The best way is to spread your fingers wide and press the heels of the palms into the mat. Distribute the weight of your body equally between your arms. Push your heels deeply into the mat for better balance. And, of course, do not forget to stack your elbows right above your wrists. This alignment will protect wrists and elbows alike!
Lower back Injuries
Do not round your back while bending forward. Instead, lengthen your spine and fold forward from your hips. Also, take time while doing the forward and backward bends as the slightest jerk could also hurt your lower back. While lying down on your back, press your lower back into the floor. Use your core muscles by pulling your navel towards your spine as you practice leg lifts.
In addition, if you have a pre-existing back issue or tight hamstrings, keep your knees bent a little while practicing forward folds and backward bends.
Tight hamstrings are pretty common these days as you tend to sit for long hours. And, if you are not careful enough, you might end up overstretching the hamstrings. Be it a simple Uttanasana or a Ashwasanchalanasana, make sure that you take your own time to get into the posture. Go slowly.
Take adequate break from poses that stretch your hamstrings if you have any injury. Wait till you recover and then take baby steps to restore their flexibility! Keeping a micro-bend on your knees could help preventing hyper-extension of the hamstrings.

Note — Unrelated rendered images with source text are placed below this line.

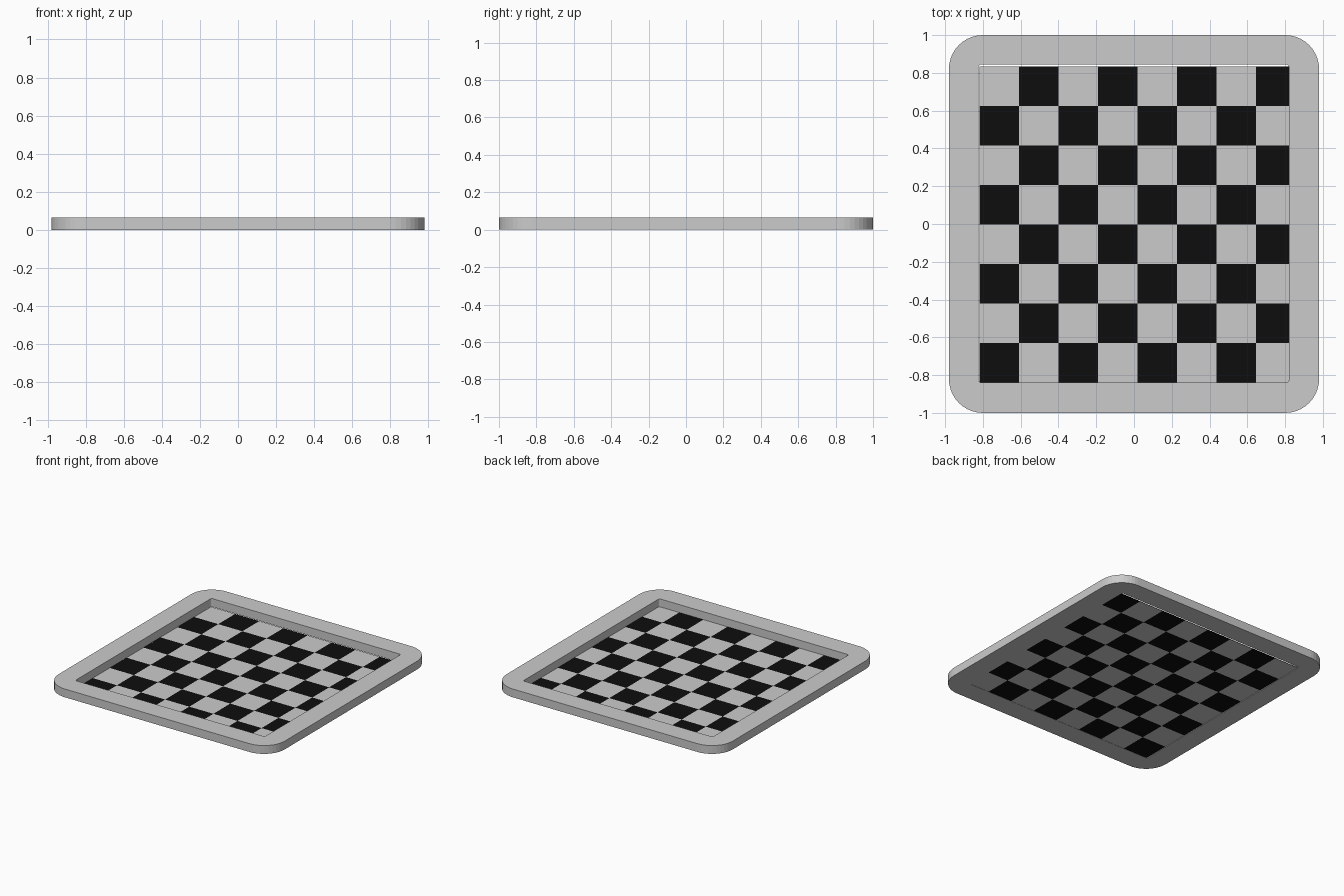
import bpy
import math

if "Cube" in bpy.data.objects:
    bpy.data.objects.remove(bpy.data.objects["Cube"])

HEIGHT = 0.065
SEG = 10


def rounded_rect(x0, x1, y0, y1, r):
    """Counter-clockwise outline of a rounded rectangle."""
    pts = []
    corners = [(x1 - r, y1 - r), (x0 + r, y1 - r), (x0 + r, y0 + r), (x1 - r, y0 + r)]
    for i, (cx, cy) in enumerate(corners):
        for k in range(SEG + 1):
            a = math.radians(90 * (i + k / SEG))
            pts.append((cx + r * math.cos(a), cy + r * math.sin(a)))
    return pts


def make_object(name, verts, faces, colour=None):
    mesh = bpy.data.meshes.new(name)
    mesh.from_pydata(verts, [], faces)
    mesh.update()
    obj = bpy.data.objects.new(name, mesh)
    bpy.context.collection.objects.link(obj)
    if colour:
        mat = bpy.data.materials.new(name + "_colour")
        mat.diffuse_color = colour
        mat.use_nodes = True
        mat.node_tree.nodes["Principled BSDF"].inputs["Base Color"].default_value = mat.diffuse_color
        mesh.materials.append(mat)
    return obj


# Raised frame: four stacked outlines joined into a closed ring
outer = rounded_rect(-0.98, 0.98, -1.0, 1.0, 0.18)
inner = rounded_rect(-0.823, 0.82, -0.84, 0.845, 0.015)
loops = [(outer, 0), (outer, HEIGHT), (inner, HEIGHT), (inner, 0)]
n = len(outer)
verts = [(x, y, z) for pts, z in loops for x, y in pts]
faces = []
for a in range(4):
    b = (a + 1) % 4
    for i in range(n):
        j = (i + 1) % n
        faces.append((a * n + i, a * n + j, b * n + j, b * n + i))
make_object("frame", verts, faces)

# Thin inset squares; the last column is cut short by the frame
STEP, THICK = 0.209, 0.004
X0, X1, Y0 = -0.818, 0.82, -0.838


def squares(name, parity, colour=None):
    verts, faces = [], []
    for row in range(8):
        for col in range(8):
            if (row + col) % 2 != parity:
                continue
            xa, ya = X0 + col * STEP, Y0 + row * STEP
            xb, yb = min(xa + STEP, X1), ya + STEP
            s = len(verts)
            for z in (0, THICK):
                verts += [(xa, ya, z), (xb, ya, z), (xb, yb, z), (xa, yb, z)]
            faces += [(s + 3, s + 2, s + 1, s), (s + 4, s + 5, s + 6, s + 7)]
            for i in range(4):
                j = (i + 1) % 4
                faces.append((s + i, s + j, s + 4 + j, s + 4 + i))
    return make_object(name, verts, faces, colour)


squares("dark_squares", 0, (0.004, 0.004, 0.004, 1))
squares("light_squares", 1)
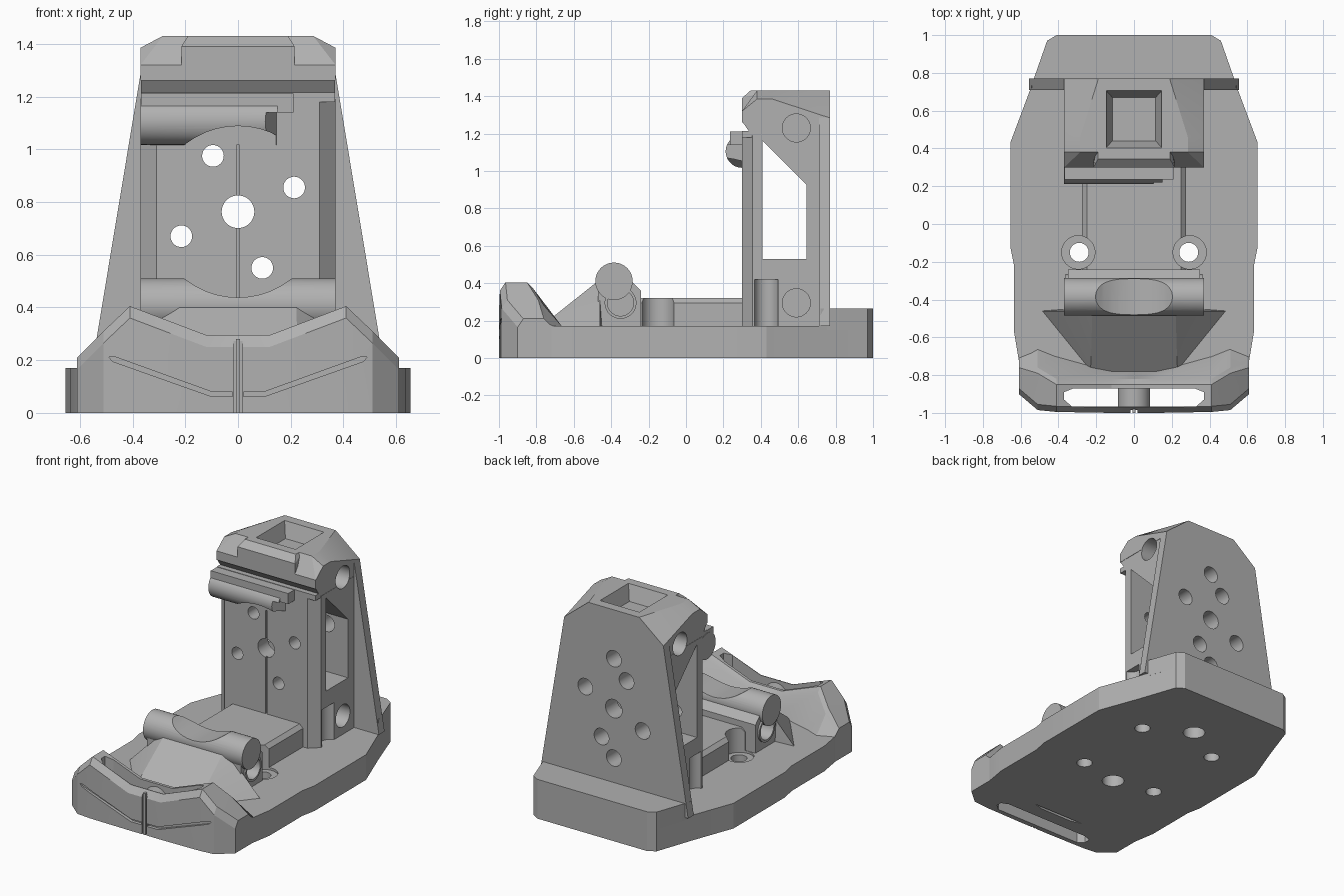
import bpy, bmesh, math
from mathutils import Vector, Matrix

old = bpy.data.objects.get("Cube")
if old:
    bpy.data.objects.remove(old, do_unlink=True)

grey = bpy.data.materials.new("plain grey")
grey.use_nodes = True
colour = (0.44, 0.44, 0.44, 1)
grey.diffuse_color = colour
grey.node_tree.nodes["Principled BSDF"].inputs["Base Color"].default_value = colour
parts = []


def finish(name, bm, keep=True):
    bmesh.ops.recalc_face_normals(bm, faces=bm.faces[:])
    me = bpy.data.meshes.new(name)
    bm.to_mesh(me)
    bm.free()
    ob = bpy.data.objects.new(name, me)
    bpy.context.collection.objects.link(ob)
    me.materials.append(grey)
    if keep:
        parts.append(ob)
    else:
        ob.hide_render = True
    return ob


def both(half):
    """Right-hand outline completed with its mirror image."""
    return list(half) + [(-a, b) for a, b in reversed(half)]


def hull(name, half, keep=True):
    """Convex solid from points given for the +x half."""
    bm = bmesh.new()
    for x, y, z in half:
        for s in (-1, 1):
            bm.verts.new((s * x, y, z))
    res = bmesh.ops.convex_hull(bm, input=bm.verts[:])
    junk = {g for g in res["geom_interior"] + res["geom_unused"] if isinstance(g, bmesh.types.BMVert)}
    bmesh.ops.delete(bm, geom=list(junk), context="VERTS")
    bmesh.ops.dissolve_limit(bm, angle_limit=0.01, verts=bm.verts[:], edges=bm.edges[:])
    return finish(name, bm, keep)


def prism(name, outline, axis, lo, hi, keep=True):
    """Outline extruded along x, y or z."""
    def place(a, b, t):
        return {"x": (t, a, b), "y": (a, t, b), "z": (a, b, t)}[axis]
    bm = bmesh.new()
    face = bm.faces.new([bm.verts.new(place(a, b, lo)) for a, b in outline])
    out = bmesh.ops.extrude_face_region(bm, geom=[face])
    move = Vector(place(0, 0, hi - lo))
    bmesh.ops.translate(bm, vec=move, verts=[v for v in out["geom"] if isinstance(v, bmesh.types.BMVert)])
    return finish(name, bm, keep)


def rod(name, axis, a, b, r, lo, hi, keep=True):
    n = 48
    ring = [(a + r * math.cos(math.tau * i / n), b + r * math.sin(math.tau * i / n)) for i in range(n)]
    return prism(name, ring, axis, lo, hi, keep)


def box(name, x0, x1, y0, y1, z0, z1, keep=True):
    return prism(name, [(x0, y0), (x1, y0), (x1, y1), (x0, y1)], "z", z0, z1, keep)


def cut(cutter, *targets):
    for ob in targets:
        mod = ob.modifiers.new("cut", "BOOLEAN")
        mod.operation = "DIFFERENCE"
        mod.solver = "EXACT"
        mod.object = cutter
        bpy.context.view_layer.update()
        dg = bpy.context.evaluated_depsgraph_get()
        me = bpy.data.meshes.new_from_object(ob.evaluated_get(dg))
        ob.modifiers.clear()
        ob.data = me
    bpy.data.objects.remove(cutter, do_unlink=True)


# Base slab and raised rear edge
base = prism("base_slab", both([(0.41, 1), (0.46, 0.97), (0.55, 0.71), (0.655, 0.43), (0.655, -0.12),
                                (0.635, -0.22), (0.635, -0.57), (0.61, -0.72), (0.3, -0.76)]), "z", 0, 0.17)
rear = prism("rear_step", both([(0.41, 1), (0.46, 0.97), (0.53, 0.77), (0.545, 0.72)]), "z", 0.15, 0.265)

# Upright column, neck, back panel and cap
column = prism("column", both([(0.37, 0.75), (0.37, 0.355), (0.31, 0.30)]), "z", 0.16, 1.19)
neck = prism("neck", [(0.30, 1.18), (0.30, 1.215), (0.335, 1.215), (0.30, 1.265), (0.75, 1.265), (0.75, 1.18)],
             "x", -0.368, 0.368)
panel = prism("back_panel", both([(0.555, 0.17), (0.37, 1.285), (0.19, 1.43)]), "y", 0.71, 0.77)
cap = hull("cap", [(0.37, 0.30, 1.26), (0.37, 0.30, 1.32), (0.37, 0.38, 1.385), (0.285, 0.38, 1.43),
                   (0.37, 0.46, 1.385), (0.285, 0.46, 1.43), (0.37, 0.765, 1.285), (0.19, 0.765, 1.43),
                   (0.37, 0.765, 1.26)])
brow = hull("cap_front", [(0.215, 0.30, 1.262), (0.215, 0.30, 1.39), (0.19, 0.345, 1.43),
                          (0.19, 0.45, 1.43), (0.215, 0.45, 1.262)])
cut(hull("pocket_cut", [(0.15, 0.40, 1.44), (0.15, 0.71, 1.44), (0.115, 0.44, 1.33), (0.115, 0.67, 1.33)], False),
    cap, brow, panel)

# Column window, side sockets, centre groove and foot notches
cut(prism("window_cut", [(0.41, 0.53), (0.645, 0.53), (0.645, 0.925), (0.41, 1.16)], "x", -1, 1, False), column)
for s in (-1, 1):
    for z in (0.295, 1.23):
        cut(rod("socket_cut", "x", 0.59, z, 0.075, min(s * 0.22, s * 0.5), max(s * 0.22, s * 0.5), False),
            column, neck, cap)
    cut(rod("notch_cut", "z", s * 0.385, 0.43, 0.065, 0.165, 0.42, False), column)
cut(box("groove_cut", -0.006, 0.006, 0.25, 0.315, 0.3, 1.1, False), column)

# Mounting holes through front plate and back panel
cut(rod("centre_hole_cut", "y", 0, 0.763, 0.062, 0.2, 0.9, False), column, panel)
for x, z in ((-0.095, 0.975), (0.213, 0.855), (-0.215, 0.67), (0.092, 0.55)):
    cut(rod("front_hole_cut", "y", x, z, 0.041, 0.2, 0.7, False), column)
    cut(rod("back_hole_cut", "y", x, z, 0.055, 0.6, 0.9, False), column, panel)
for z in (0.43, 1.1):
    cut(rod("blind_hole_cut", "y", 0, z, 0.055, 0.6, 0.9, False), column, panel)

# Upper roller and ledge on the column front
roller = prism("upper_ledge", [(0.235, 1.14), (0.235, 1.212), (0.34, 1.212), (0.34, 1.14)], "x", -0.368, 0.21)
upper = rod("upper_roller", "x", 0.30, 1.105, 0.088, -0.37, 0.15)
cut(prism("roller_end_cut", [(0.05, 0.1), (0.3, 0.1), (0.3, 0.31), (0.15, 0.31)], "z", 0.9, 1.139, False), upper)

# Raised floor bed and lower cradle
bed = prism("floor_bed", both([(0.275, 0.16), (0.275, 0.295), (0.25, 0.32)]), "y", -0.26, 0.31)
block = prism("cradle_block", [(-0.47, 0.16), (-0.24, 0.16), (-0.24, 0.36), (-0.29, 0.41), (-0.47, 0.41)],
              "x", -0.35, 0.35)
cradle = rod("cradle_roller", "x", -0.385, 0.41, 0.1, -0.37, 0.37)
cut(rod("bore_cut", "y", 0, 0.763, 0.325, -0.7, 0.299, False), upper, cradle)
for s in (-1, 1):
    rim = rod("cradle_boss", "x", -0.35, 0.295, 0.085, min(s * 0.3, s * 0.362), max(s * 0.3, s * 0.362))
    cut(rod("cradle_socket_cut", "x", -0.35, 0.295, 0.07, min(s * 0.2, s * 0.5), max(s * 0.2, s * 0.5), False),
        block, rim)

# Screw holes in the base
for s in (-1, 1):
    cut(rod("counterbore_cut", "z", s * 0.295, -0.15, 0.088, 0.155, 0.5, False), bed, block, base)
    cut(rod("screw_cut", "z", s * 0.29, -0.15, 0.05, -0.1, 0.3, False), base)
    cut(rod("rear_screw_cut", "z", s * 0.29, 0.43, 0.05, -0.1, 0.12, False), base)
for y in (-0.21, 0.6):
    cut(rod("base_hole_cut", "z", 0, y, 0.07, -0.1, 0.12, False), base)

# Sloped hood between cradle and bumper
hull("hood", [(0.22, -0.46, 0.42), (0.3, -0.46, 0.36), (0.49, -0.46, 0.165), (0.23, -0.78, 0.165), (0.22, -0.44, 0.165)])

# Front bumper lofted across its width: x, front, top, rim back, foot
stations = [(0, -1, 0.295, -0.85, -0.78), (0.12, -1, 0.295, -0.85, -0.78), (0.41, -0.995, 0.405, -0.85, -0.70),
            (0.51, -0.985, 0.31, -0.79, -0.66), (0.61, -0.9, 0.21, -0.76, -0.70)]
stations = [(-x, *rest) for x, *rest in reversed(stations[1:])] + stations
bm = bmesh.new()
rows = []
for x, f, t, r, foot in stations:
    sec = [(f, 0), (f, t - 0.045), (f + 0.03, t), (r, t), (r + 0.03, t - 0.03), (foot, 0.165), (foot, 0)]
    rows.append([bm.verts.new((x, y, z)) for y, z in sec])
for a, b in zip(rows, rows[1:]):
    for i in range(len(a)):
        j = (i + 1) % len(a)
        bm.faces.new((a[i], a[j], b[j], b[i]))
bm.faces.new(rows[0])
bm.faces.new(rows[-1])
bumper = finish("front_bumper", bm)
cut(prism("slot_cut", both([(0.32, -0.87), (0.37, -0.89), (0.37, -0.93), (0.33, -0.965)]), "z", -0.1, 0.6, False), bumper)

# Bumper grooves, centre rib and inner spigot
for s in (-1, 1):
    line = [(0.02, 0.062), (0.1, 0.062), (0.475, 0.195), (0.49, 0.212), (0.465, 0.212), (0.1, 0.08), (0.02, 0.08)]
    cut(prism("lip_groove_cut", [(s * x, z) for x, z in line], "y", -1.1, -0.978, False), bumper)
cut(box("centre_groove_cut", -0.018, 0.018, -1.1, -0.985, -0.1, 0.5, False), bumper)
box("centre_rib", -0.008, 0.008, -1, -0.97, 0, 0.28)
rod("inner_spigot", "y", 0, 0.19, 0.085, -0.97, -0.86)

# Crisp edges with smooth rounds
bpy.ops.object.select_all(action="DESELECT")
for ob in parts:
    ob.select_set(True)
bpy.context.view_layer.objects.active = base
bpy.ops.object.shade_smooth_by_angle(angle=math.radians(20))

A weak core and a stiff back could also affect hamstring mobility. In such cases, ensure that you are not bending forward or backward in a deep way!
You never know when you hyper-extend your hips. Virabhadrasana and Prasarita Padottanasana are two such poses where you are prone to damage the muscles of your inner groin or thighs as you over-extend your hips.
To avoid this, ensure that your toes point in the same direction of your squared hips. You could also turn your toes at an angle of 15 degrees away from your hips and bend your knees a little while bending forward. In the process, push your hips backward, engage your core, and tuck your tailbone. In simple words, keep your hips aligned forward.
Knee injuries could arise from various poses. However, poses such as Dhanurasana and Urdhva Dhanurasana could increase the risk if you are careless. While Dhanurasana says that you have to pull your knees and thighs off the floor using your hands, if you have thunder thighs, do not try doing that. The excess weight on the thighs could damage the meniscus horn in the process. Your Posterior Cruciate Ligament might also get injured in the process.
Baddha Konasana could trigger a knee injury. Wait until your hips open up and you have the flexibility. Since your knees do not expect any side movements, pressing them down while keeping them bent could damage the muscles around the knees. In the same manner, forcing your torso down in Upavishta Konasana could also rotate your knees outward, damaging the meniscus completely.
So, what can you do? Use a prop to lift your hips up. Ideally, you should be sitting on your sit bones with a long spine while you do seated bends. Once your hips are slightly higher than your knees, lengthen your spine and then fold forward from your hips without rounding the spine.
Use additional padding wherever required to keep your knees safe while practicing poses such as Camel Pose and Anjaneyasana. You could also keep your knees bent slightly during the initial days of your practice to understand how they react.
While doing balancing postures, try to do them against a wall if your legs are not strong enough to bear your body weight. This will keep your knees safe from sudden jerks.
The Final Word!
Listen to your body. Stay mindful throughout your practice. Breathe into the postures. Get your alignment right. Be sensitive to the cues your body gives. The key to avoid injuries is to work with yourself from where you are and not from where you want to be!